The Washington PostDemocracy Dies in Darkness

Mobile ad spending is through the roof. That’s a big deal.

You know those annoying mini-banner ads that pop up in the middle of a smartphone app as you're trying to use it? Well, a lot more money has been pouring into putting them there lately -- and you should be happy about it.

For a few years now, companies that produce content and services that people aren't willing to pay for -- which, let's face it, is a lot of stuff these days -- have been scrambling to reach users where they are, and figure out a way to monetize their eyeballs. They've already executed a huge shift from the physical world of paper, bricks, and mortar to the internet. You can't charge nearly as much for advertising online as you can in a print product, but there's at least space for it on the screen.
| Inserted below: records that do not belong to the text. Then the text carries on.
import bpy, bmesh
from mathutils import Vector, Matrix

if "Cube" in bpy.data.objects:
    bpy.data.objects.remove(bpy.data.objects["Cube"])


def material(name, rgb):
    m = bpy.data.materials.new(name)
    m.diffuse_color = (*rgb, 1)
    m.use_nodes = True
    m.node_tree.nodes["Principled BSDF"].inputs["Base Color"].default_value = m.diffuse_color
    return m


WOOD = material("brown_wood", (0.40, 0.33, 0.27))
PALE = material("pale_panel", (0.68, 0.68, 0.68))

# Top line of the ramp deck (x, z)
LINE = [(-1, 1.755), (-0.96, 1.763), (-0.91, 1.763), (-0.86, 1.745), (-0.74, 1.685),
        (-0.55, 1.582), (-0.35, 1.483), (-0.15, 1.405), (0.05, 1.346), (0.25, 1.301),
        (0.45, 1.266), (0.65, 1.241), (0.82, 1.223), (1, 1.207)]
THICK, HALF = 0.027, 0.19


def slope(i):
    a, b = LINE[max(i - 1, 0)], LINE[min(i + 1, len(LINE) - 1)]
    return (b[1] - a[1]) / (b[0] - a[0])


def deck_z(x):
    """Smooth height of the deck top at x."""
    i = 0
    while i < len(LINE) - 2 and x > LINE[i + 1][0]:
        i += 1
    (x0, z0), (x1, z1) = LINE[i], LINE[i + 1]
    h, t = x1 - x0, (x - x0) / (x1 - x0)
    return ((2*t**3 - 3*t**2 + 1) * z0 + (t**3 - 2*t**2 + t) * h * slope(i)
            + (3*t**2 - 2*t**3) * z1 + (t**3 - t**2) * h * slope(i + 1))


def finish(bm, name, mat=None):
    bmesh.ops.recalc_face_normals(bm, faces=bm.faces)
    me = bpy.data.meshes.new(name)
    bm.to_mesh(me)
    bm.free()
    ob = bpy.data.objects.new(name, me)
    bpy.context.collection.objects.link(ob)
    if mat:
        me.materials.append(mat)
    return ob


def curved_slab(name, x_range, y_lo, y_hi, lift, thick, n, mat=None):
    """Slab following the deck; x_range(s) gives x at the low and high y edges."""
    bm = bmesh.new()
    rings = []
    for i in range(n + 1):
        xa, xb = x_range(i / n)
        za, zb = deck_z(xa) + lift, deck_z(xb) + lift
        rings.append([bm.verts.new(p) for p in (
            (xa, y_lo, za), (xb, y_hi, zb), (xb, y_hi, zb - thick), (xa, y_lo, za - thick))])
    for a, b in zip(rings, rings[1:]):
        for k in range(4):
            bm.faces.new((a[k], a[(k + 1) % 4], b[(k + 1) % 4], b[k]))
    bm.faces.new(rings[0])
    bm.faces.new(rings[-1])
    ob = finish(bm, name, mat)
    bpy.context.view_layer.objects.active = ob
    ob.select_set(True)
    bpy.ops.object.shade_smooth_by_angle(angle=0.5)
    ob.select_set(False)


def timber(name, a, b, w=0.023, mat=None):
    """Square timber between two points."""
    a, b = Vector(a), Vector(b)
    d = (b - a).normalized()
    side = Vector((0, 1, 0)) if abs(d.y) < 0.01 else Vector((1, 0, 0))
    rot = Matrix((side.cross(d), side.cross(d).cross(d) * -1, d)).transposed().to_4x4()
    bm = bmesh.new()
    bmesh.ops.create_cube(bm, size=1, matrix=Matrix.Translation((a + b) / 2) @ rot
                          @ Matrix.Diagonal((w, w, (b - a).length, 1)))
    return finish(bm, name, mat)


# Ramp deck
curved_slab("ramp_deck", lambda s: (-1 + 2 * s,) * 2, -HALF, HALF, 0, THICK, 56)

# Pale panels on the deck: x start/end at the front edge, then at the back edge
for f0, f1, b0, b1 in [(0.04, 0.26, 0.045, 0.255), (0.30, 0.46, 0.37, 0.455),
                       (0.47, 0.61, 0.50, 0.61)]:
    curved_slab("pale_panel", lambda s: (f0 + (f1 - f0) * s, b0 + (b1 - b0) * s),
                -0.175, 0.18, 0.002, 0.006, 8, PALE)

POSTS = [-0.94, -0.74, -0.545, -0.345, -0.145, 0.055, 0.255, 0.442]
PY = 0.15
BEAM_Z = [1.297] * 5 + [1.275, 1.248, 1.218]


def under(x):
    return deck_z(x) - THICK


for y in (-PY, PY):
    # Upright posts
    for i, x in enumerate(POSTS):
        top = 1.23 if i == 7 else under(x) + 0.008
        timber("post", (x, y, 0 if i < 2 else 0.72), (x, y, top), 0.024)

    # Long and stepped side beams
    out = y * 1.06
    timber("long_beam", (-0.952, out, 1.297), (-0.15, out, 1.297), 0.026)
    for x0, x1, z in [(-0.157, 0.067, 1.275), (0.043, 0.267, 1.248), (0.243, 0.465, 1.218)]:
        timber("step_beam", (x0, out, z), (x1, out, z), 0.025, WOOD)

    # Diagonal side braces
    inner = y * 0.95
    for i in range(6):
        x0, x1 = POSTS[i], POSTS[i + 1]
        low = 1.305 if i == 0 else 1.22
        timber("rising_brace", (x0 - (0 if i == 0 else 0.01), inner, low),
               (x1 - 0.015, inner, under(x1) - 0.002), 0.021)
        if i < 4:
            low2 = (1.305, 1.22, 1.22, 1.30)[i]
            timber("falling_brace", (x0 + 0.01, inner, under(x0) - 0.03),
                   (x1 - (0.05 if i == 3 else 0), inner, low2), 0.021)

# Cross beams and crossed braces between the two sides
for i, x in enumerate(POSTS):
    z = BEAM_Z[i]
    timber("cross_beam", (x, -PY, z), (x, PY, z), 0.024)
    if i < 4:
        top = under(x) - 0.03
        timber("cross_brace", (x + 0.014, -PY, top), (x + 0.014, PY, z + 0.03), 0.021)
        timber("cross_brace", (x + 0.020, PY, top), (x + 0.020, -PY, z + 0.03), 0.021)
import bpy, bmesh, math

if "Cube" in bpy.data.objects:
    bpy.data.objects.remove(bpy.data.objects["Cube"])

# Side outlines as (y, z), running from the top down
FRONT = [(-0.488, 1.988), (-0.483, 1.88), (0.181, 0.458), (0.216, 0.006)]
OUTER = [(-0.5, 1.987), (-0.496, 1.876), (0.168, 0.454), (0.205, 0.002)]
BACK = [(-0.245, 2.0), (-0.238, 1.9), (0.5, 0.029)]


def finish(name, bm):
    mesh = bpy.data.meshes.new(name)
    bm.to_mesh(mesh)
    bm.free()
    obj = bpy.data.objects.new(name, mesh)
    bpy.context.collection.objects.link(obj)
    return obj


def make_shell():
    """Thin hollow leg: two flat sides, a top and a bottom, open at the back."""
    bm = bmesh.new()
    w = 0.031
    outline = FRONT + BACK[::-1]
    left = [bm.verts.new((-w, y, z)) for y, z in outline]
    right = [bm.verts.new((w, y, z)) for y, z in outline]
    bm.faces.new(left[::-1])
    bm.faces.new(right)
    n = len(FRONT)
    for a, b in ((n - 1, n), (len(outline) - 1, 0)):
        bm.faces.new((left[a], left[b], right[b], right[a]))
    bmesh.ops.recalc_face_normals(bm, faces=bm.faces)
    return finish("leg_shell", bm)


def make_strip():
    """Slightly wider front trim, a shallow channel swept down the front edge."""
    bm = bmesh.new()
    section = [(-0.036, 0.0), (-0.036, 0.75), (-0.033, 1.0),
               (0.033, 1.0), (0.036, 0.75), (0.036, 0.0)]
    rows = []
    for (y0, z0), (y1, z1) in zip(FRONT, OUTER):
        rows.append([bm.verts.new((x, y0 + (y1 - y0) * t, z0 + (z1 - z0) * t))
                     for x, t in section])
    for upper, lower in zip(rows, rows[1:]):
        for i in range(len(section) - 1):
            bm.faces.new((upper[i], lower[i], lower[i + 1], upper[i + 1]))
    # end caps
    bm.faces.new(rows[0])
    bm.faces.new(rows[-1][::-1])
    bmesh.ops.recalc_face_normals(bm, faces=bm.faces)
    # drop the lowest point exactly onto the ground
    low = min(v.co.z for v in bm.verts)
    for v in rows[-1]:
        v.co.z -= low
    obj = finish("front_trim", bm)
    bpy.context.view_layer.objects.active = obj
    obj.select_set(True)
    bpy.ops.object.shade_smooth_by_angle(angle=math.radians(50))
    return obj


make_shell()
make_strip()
Now, though, they're coping with another migration: More and more people are accessing those content on their phones and tablets, not a desktop or laptop. Growth of the mobile Internet shows no signs of slowing down, and in developing countries, it's already leapfrogging desktops and laptops as the primary way people get online.

That growth has fueled an explosion in new businesses based on smartphone and tablet applications. Making money off them isn't easy, though, because you can charge even less for mobile ads: Some $0.75 per thousand impressions, compared to $3.50 for desktop Web ads, and as much as $100 for a thousand views in print. The reason for the pricing differential is pretty simple, if you've ever pawed at an ad on your phone to make it go away; there's just less space to work with, and advertising is more annoying on a small screen than on a full-size Web site where ad space fits easily with content. That poses as much of a problem for ad-dependent companies like Google and Facebook as it does for the little guys.

Finally, this week the Interactive Advertising Bureau released some cheerful news: Mobile advertising increased 145 percent in the first half of this year, to $3 billion, indicating that big brands like Unilever and Mondelez are finally finding it worth their while to reach people on the small screen. Mobile advertising doubled its share of the pie, which also increased in size:

Put another way, you can see mobile ad revenue zooming upward as traditional Web search declines:

Part of the growth has to do with the fact that ad formats are improving; there's an arms race on to create less obtrusive ways of integrating advertising into applications. But a lot of it comes simply from the fact that people are spending more of their time plugged to their phones and tablets these days, and companies are adjusting their ad budgets accordingly.

Ultimately, that's a great thing for the sustainability of the mobile ecosystem, and all the free apps that you download without thinking -- not to mention the journalistic outlets trying to make money when you read what they put out, without charging you for it directly.